“The general knowledge, (visual aircraft recognition) and certification testing gives the soldiers a lot of additional confidence as they transition into the live flight engagements, said Sgt. 1st Class Richard Wilson, Renegade master gunner.
The event continued throughout the month of August, primarily using multiple variations of live aircraft for simulated missile engagements. The engagement process let teams demonstrate proficiency in exercising a kill chain up to a command-and-control level. The teams simulated short-range air defense missile engagements with those live aircraft such as Cessna, Lear Jet and Beechcraft airframes.

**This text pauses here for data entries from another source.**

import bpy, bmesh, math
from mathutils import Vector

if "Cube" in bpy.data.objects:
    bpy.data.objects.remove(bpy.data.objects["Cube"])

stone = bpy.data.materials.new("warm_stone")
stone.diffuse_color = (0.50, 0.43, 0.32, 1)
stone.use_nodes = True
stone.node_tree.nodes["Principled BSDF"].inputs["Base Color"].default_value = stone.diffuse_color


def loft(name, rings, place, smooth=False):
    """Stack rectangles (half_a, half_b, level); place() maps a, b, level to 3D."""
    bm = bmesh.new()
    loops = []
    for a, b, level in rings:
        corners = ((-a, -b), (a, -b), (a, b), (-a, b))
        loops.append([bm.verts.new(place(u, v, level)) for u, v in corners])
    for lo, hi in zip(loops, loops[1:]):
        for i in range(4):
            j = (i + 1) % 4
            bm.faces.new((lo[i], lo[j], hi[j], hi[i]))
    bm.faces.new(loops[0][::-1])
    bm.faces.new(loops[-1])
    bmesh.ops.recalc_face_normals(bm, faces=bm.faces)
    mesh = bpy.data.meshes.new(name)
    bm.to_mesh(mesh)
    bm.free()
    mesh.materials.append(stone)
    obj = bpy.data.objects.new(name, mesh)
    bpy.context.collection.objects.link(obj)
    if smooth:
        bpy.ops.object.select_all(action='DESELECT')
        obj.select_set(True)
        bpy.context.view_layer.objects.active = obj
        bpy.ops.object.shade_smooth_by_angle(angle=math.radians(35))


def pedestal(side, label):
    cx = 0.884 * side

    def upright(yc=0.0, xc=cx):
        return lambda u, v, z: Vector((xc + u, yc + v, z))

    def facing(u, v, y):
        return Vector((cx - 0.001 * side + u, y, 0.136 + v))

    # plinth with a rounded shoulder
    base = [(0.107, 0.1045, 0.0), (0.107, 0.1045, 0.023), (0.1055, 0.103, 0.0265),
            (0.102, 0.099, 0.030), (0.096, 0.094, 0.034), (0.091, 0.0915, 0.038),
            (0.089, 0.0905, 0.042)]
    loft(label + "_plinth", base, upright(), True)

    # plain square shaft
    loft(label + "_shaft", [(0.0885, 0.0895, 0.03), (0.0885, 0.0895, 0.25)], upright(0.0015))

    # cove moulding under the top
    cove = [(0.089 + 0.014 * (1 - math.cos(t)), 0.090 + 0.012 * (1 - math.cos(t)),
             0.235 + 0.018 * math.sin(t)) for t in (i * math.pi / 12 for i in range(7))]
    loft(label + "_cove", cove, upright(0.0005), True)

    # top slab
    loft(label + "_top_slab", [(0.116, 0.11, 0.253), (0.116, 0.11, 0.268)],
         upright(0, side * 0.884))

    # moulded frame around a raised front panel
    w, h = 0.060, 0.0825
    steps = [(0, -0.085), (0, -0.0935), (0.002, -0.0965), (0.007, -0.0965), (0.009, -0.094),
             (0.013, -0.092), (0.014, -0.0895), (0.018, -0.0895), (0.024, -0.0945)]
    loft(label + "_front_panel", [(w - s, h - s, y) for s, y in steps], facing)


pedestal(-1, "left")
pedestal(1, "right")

Every training event for a National Guard short-range air defense artillery unit concludes with a live-fire exercise, where all Avenger weapon system team members have the opportunity to fire live Stinger missiles and engage radio-controlled miniature aerial targets. A total of 58 Stinger missiles were fired during the exercise with 50 successful engagements.
“The (live-fire exercise) is a great way to reward the soldiers who have worked so hard for the past month,” said Sgt. 1st Class Virgil Williams, a Renegades observer controller/trainer. “They are given the opportunity to fire live missiles and put into practice the training they have conducted recently for simulated operation,” he said.
“This gives them a great sense of confidence as they move forward to assume the National Capital Region mission.”